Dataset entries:
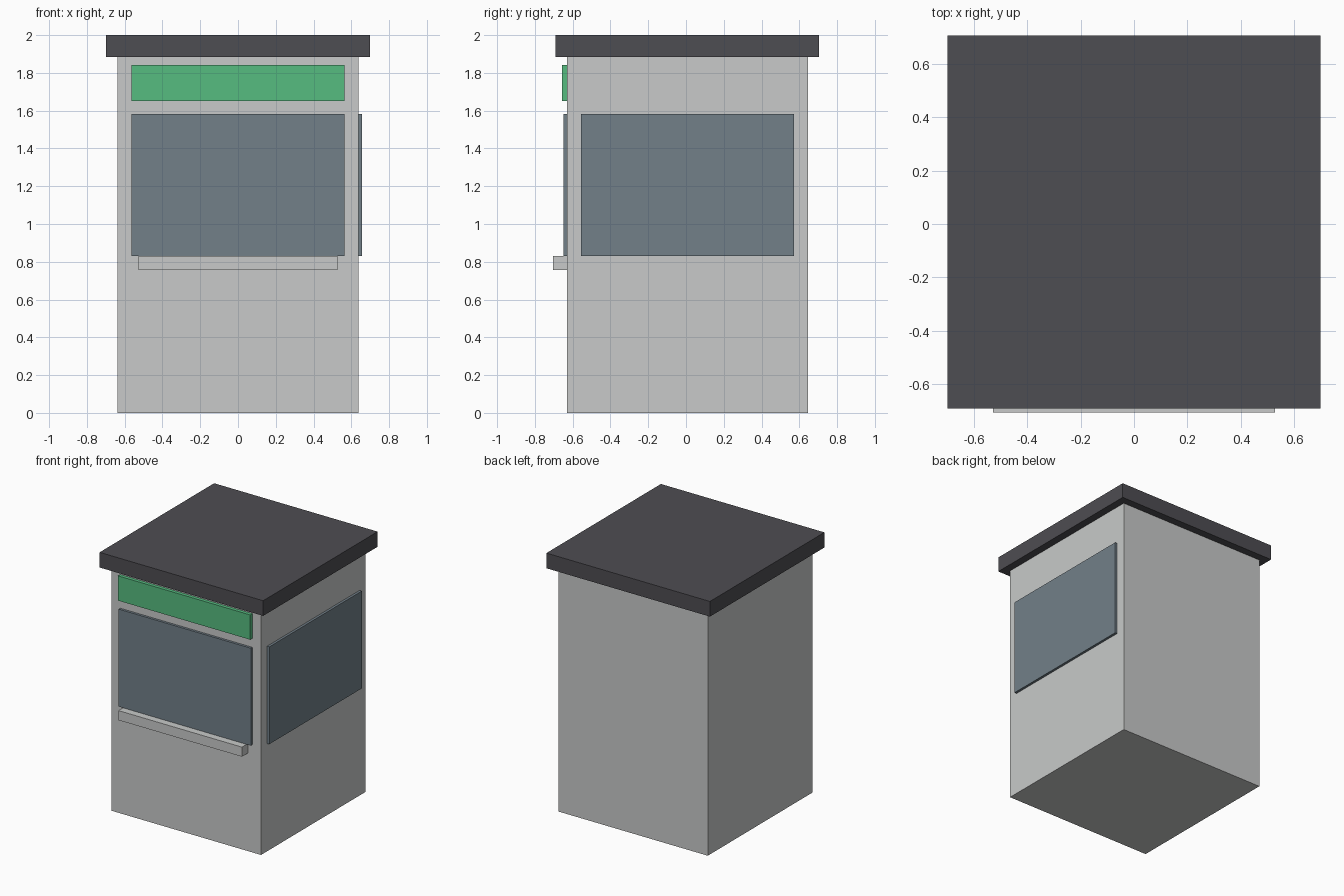
import bpy

cube = bpy.data.objects.get("Cube")
if cube:
    bpy.data.objects.remove(cube, do_unlink=True)


def material(name, r, g, b):
    m = bpy.data.materials.new(name)
    m.use_nodes = True
    m.diffuse_color = (r, g, b, 1)
    m.node_tree.nodes["Principled BSDF"].inputs["Base Color"].default_value = (r, g, b, 1)
    return m


def box(name, x, y, z, mat):
    """Box spanning the (min, max) range on each axis."""
    bpy.ops.mesh.primitive_cube_add(size=1, location=[sum(r) / 2 for r in (x, y, z)])
    ob = bpy.context.object
    ob.name = name
    ob.scale = [r[1] - r[0] for r in (x, y, z)]
    bpy.ops.object.transform_apply(location=False, rotation=False, scale=True)
    ob.data.materials.append(mat)
    return ob


wall = material("pale grey wall", 0.58, 0.59, 0.585)
glass = material("blue grey glass", 0.168, 0.216, 0.25)
green = material("green sign", 0.093, 0.503, 0.216)
dark = material("dark roof", 0.076, 0.074, 0.084)

MID = 0.0075           # centre of the booth in y, offset by the counter
HALF = 0.6375          # half width of the body
FRONT = MID - HALF
PANE = 0.5635          # half width of the windows and sign
PANE_Z = (0.831, 1.582)


def span(half, centre=0):
    return (centre - half, centre + half)


# Body and overhanging roof
box("body", span(HALF), span(HALF, MID), (0, 1.883), wall)
box("roof", span(0.6975), span(0.6975, MID), (1.883, 2), dark)

# Windows on the front and the left side
box("front_window", span(PANE), (FRONT - 0.019, FRONT), PANE_Z, glass)
box("side_window", (HALF, HALF + 0.019), span(PANE, MID), PANE_Z, glass)

# Sign panel and counter on the front
box("sign_panel", span(PANE), (FRONT - 0.027, FRONT), (1.651, 1.842), green)
box("counter", span(0.527), (FRONT - 0.075, FRONT), (0.757, 0.831), wall)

→ Your objective: Lines from the entries that contain the string "name" must be found and copied.

→ Solved exercise:
def material(name, r, g, b):
    m = bpy.data.materials.new(name)
def box(name, x, y, z, mat):
    ob.name = name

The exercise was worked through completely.